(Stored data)
——————

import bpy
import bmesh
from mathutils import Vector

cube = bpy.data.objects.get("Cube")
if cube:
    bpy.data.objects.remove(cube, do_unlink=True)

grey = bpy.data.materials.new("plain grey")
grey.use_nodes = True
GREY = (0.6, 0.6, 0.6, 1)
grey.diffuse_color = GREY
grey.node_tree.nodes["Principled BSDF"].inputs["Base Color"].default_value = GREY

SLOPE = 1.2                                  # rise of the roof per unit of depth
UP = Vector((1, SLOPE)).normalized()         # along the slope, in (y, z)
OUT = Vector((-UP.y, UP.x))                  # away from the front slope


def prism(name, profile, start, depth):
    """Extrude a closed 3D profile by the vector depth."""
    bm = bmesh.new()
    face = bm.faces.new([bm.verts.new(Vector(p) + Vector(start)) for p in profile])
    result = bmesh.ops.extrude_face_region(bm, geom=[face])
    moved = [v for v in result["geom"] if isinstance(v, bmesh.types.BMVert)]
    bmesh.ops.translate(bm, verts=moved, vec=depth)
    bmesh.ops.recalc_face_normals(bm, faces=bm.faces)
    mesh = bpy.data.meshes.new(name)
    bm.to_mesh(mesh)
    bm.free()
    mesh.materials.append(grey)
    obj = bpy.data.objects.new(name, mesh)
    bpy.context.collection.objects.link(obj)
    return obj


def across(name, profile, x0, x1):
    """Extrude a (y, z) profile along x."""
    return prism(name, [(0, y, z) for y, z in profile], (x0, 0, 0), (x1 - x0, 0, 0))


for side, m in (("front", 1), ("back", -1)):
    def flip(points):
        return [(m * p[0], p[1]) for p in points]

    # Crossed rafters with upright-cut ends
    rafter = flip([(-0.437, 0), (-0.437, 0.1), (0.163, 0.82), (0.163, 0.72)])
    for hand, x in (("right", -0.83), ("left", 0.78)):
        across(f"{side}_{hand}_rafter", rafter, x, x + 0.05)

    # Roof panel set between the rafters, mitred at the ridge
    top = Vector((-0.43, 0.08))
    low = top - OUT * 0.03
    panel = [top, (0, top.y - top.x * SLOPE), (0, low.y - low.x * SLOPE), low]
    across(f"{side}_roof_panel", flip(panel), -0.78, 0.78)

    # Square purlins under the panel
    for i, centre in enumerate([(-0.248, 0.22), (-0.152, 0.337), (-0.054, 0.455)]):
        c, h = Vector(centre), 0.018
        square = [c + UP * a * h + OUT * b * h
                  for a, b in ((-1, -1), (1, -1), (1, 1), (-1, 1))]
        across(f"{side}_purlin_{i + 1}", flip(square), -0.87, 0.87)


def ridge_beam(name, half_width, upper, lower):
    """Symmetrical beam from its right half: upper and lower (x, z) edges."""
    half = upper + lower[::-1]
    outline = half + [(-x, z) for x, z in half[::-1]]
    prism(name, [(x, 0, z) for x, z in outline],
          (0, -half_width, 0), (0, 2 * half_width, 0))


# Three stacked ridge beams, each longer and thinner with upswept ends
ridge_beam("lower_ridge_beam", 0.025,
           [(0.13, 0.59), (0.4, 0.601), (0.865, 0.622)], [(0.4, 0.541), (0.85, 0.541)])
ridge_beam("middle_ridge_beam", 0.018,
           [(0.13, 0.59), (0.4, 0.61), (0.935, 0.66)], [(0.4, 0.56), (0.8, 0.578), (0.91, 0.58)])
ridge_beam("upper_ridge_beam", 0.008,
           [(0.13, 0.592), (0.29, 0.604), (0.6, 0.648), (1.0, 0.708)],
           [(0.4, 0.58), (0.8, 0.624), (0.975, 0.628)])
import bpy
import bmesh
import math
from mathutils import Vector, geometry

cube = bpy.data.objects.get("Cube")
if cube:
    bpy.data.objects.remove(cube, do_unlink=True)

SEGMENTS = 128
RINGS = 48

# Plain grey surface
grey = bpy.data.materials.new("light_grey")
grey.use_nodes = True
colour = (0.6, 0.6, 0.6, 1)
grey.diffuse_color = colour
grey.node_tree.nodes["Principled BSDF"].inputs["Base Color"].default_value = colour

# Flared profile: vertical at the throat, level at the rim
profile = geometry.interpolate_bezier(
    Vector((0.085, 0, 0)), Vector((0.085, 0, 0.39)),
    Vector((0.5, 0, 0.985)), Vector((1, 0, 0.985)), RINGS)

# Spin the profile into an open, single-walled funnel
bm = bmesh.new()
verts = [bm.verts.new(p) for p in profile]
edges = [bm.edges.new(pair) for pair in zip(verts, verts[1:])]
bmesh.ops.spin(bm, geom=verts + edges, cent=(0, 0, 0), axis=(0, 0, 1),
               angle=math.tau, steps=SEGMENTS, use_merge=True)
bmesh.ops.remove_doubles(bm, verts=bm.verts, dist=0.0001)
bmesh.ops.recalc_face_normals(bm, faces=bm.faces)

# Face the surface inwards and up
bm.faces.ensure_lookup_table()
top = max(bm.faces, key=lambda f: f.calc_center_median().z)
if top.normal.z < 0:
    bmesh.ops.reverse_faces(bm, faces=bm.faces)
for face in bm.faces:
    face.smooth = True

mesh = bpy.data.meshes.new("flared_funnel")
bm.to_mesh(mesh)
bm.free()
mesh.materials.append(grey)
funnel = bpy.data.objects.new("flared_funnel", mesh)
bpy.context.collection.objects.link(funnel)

——————

Count every line that holds the word "flip" in the entries, and state the result alone.

4